WORK TASK | Going down the data below, set down exactly the line with "l, r, fr, bk" and each line after it through the line with "(-0.93, 0.99), (1.1, 1.24), BROWN, 0.02)"; no other lines.

....

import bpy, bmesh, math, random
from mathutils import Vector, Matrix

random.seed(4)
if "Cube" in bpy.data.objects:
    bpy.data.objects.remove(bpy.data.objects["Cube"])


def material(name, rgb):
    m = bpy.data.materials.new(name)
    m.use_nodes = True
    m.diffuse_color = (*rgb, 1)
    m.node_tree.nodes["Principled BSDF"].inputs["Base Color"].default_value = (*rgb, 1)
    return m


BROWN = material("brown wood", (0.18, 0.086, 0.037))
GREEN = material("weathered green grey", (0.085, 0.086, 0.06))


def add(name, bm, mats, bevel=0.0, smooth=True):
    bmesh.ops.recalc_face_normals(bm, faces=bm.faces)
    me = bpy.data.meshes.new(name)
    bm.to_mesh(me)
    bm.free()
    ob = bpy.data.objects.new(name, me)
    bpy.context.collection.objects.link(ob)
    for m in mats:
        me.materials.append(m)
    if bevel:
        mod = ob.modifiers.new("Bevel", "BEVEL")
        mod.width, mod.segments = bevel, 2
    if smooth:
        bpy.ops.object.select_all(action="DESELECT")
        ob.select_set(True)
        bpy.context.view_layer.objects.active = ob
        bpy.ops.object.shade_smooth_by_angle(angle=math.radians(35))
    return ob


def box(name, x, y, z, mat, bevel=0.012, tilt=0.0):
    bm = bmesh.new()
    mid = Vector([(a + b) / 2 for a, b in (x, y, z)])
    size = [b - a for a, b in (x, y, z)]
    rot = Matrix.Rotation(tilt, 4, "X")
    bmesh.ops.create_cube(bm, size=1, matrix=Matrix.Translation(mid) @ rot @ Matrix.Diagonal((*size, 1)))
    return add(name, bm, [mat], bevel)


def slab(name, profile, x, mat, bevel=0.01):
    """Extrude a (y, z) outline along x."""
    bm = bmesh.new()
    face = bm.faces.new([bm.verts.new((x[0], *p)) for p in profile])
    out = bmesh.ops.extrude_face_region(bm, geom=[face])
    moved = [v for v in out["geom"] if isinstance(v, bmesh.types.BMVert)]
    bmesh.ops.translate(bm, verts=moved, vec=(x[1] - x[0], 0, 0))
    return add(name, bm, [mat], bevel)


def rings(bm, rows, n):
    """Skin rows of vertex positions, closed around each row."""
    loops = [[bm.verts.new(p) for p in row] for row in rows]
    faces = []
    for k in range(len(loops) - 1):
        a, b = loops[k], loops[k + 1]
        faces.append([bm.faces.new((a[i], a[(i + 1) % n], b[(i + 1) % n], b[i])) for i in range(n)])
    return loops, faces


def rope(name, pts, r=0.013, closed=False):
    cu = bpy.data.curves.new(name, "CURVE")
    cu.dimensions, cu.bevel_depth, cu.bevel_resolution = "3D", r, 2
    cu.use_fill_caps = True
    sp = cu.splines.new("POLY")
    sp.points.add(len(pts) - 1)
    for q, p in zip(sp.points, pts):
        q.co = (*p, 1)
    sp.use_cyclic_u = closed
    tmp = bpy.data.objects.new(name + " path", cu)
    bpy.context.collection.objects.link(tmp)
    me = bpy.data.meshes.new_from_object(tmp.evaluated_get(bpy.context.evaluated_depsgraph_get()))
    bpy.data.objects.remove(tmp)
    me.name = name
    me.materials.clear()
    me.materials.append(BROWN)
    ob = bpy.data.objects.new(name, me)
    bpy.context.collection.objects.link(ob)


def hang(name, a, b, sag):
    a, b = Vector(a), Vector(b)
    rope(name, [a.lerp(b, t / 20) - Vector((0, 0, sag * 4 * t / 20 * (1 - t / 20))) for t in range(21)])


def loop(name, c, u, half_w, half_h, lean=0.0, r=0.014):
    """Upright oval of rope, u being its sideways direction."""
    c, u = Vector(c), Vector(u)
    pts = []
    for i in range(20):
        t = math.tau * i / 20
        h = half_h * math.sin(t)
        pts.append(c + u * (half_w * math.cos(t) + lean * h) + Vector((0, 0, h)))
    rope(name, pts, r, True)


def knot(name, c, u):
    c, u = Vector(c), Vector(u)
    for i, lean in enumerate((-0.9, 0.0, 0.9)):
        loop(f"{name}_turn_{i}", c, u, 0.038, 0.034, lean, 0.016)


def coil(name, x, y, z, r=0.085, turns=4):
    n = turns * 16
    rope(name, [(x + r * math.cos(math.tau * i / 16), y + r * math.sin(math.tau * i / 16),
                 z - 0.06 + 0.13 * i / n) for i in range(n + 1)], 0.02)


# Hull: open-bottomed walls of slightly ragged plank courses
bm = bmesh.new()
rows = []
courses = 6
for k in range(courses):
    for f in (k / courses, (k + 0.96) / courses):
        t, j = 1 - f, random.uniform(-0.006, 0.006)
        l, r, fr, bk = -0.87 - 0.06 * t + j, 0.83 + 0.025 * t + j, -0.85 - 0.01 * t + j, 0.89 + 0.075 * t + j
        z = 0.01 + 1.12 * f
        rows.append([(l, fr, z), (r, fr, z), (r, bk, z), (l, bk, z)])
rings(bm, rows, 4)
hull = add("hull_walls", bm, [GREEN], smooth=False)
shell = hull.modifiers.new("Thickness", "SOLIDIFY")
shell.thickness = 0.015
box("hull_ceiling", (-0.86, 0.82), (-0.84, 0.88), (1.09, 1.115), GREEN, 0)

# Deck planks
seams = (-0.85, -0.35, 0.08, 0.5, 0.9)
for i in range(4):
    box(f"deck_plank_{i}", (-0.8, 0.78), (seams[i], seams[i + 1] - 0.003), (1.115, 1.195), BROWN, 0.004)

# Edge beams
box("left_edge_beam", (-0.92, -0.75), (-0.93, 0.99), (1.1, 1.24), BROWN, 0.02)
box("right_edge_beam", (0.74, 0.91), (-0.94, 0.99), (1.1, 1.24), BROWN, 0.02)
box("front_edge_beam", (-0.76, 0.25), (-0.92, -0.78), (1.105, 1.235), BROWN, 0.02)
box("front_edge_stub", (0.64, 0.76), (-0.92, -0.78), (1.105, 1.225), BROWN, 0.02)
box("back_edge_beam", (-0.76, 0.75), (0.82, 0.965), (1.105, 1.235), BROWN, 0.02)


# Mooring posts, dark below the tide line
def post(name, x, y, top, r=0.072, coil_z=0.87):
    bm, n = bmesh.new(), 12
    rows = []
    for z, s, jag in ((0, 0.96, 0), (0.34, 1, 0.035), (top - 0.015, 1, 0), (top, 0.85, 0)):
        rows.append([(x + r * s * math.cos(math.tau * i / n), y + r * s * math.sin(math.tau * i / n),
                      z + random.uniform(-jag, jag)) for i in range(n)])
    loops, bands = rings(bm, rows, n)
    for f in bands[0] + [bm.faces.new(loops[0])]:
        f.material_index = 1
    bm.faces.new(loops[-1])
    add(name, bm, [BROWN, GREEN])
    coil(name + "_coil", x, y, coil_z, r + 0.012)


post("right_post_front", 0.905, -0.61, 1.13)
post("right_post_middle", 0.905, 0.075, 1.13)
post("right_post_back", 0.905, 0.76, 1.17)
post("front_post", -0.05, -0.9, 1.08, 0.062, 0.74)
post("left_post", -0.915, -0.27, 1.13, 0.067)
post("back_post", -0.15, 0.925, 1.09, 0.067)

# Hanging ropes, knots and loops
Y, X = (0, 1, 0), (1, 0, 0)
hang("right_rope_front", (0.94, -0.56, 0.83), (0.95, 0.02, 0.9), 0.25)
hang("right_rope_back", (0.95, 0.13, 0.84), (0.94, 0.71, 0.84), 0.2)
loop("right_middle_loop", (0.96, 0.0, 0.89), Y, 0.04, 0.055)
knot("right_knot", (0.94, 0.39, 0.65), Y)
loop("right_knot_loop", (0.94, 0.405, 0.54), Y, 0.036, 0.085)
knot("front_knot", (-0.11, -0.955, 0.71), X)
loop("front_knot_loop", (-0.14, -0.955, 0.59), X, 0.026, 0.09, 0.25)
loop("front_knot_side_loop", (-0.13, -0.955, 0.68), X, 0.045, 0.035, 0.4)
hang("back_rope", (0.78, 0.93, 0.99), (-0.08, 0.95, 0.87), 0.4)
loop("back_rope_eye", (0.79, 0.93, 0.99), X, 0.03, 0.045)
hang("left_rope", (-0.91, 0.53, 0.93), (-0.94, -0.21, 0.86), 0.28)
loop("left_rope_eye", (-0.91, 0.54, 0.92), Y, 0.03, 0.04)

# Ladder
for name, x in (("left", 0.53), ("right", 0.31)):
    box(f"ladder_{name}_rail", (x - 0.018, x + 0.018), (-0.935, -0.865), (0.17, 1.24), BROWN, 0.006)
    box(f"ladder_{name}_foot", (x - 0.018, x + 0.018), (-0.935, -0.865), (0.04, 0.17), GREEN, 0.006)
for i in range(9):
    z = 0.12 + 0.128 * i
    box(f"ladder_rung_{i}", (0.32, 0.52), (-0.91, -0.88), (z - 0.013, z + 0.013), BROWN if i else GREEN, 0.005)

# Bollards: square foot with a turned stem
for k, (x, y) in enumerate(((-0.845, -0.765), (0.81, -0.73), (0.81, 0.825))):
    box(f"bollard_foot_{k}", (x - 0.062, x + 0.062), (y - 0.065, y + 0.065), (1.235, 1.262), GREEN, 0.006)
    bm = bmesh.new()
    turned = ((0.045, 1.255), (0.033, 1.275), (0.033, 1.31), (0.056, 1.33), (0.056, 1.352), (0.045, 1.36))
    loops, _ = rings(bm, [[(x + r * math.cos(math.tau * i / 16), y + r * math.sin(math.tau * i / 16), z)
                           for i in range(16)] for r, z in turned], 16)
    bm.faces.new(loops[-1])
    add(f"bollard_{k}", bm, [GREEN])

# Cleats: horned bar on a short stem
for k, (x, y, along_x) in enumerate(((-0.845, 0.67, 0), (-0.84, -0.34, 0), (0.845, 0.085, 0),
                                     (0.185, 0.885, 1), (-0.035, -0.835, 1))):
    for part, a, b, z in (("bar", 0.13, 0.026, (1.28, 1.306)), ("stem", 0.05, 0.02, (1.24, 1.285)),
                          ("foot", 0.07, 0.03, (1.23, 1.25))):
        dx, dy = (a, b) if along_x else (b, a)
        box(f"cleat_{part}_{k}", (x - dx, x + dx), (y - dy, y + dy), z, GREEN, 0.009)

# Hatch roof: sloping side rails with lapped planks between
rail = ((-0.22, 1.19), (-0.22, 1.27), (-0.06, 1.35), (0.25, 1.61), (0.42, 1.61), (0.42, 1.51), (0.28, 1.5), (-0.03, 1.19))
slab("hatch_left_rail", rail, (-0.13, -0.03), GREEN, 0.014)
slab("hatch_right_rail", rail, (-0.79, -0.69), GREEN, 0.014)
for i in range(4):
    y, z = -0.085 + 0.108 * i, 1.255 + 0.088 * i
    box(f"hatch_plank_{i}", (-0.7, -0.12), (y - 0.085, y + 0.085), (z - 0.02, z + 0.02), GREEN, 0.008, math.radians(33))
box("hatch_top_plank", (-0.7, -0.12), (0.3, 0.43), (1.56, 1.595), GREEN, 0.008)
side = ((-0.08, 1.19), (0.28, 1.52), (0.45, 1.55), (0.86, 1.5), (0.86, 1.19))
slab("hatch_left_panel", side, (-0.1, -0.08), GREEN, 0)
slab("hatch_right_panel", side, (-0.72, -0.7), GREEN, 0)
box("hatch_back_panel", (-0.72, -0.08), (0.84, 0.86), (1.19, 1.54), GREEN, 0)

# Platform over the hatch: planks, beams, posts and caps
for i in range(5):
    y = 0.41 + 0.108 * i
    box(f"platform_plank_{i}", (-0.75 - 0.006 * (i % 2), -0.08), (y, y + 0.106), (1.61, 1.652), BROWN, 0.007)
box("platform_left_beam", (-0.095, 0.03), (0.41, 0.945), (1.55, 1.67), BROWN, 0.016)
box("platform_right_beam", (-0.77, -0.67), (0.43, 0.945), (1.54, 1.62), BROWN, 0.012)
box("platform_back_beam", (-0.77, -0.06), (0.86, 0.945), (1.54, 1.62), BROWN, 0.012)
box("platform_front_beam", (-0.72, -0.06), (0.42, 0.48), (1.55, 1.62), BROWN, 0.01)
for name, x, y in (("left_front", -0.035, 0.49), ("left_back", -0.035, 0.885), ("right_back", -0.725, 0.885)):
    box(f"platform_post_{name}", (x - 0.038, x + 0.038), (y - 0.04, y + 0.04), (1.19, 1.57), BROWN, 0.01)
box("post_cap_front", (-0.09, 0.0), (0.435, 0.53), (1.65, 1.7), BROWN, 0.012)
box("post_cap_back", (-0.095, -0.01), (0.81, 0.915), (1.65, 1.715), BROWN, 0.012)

....

OUTPUT BELOW |
        l, r, fr, bk = -0.87 - 0.06 * t + j, 0.83 + 0.025 * t + j, -0.85 - 0.01 * t + j, 0.89 + 0.075 * t + j
        z = 0.01 + 1.12 * f
        rows.append([(l, fr, z), (r, fr, z), (r, bk, z), (l, bk, z)])
rings(bm, rows, 4)
hull = add("hull_walls", bm, [GREEN], smooth=False)
shell = hull.modifiers.new("Thickness", "SOLIDIFY")
shell.thickness = 0.015
box("hull_ceiling", (-0.86, 0.82), (-0.84, 0.88), (1.09, 1.115), GREEN, 0)

# Deck planks
seams = (-0.85, -0.35, 0.08, 0.5, 0.9)
for i in range(4):
    box(f"deck_plank_{i}", (-0.8, 0.78), (seams[i], seams[i + 1] - 0.003), (1.115, 1.195), BROWN, 0.004)

# Edge beams
box("left_edge_beam", (-0.92, -0.75), (-0.93, 0.99), (1.1, 1.24), BROWN, 0.02)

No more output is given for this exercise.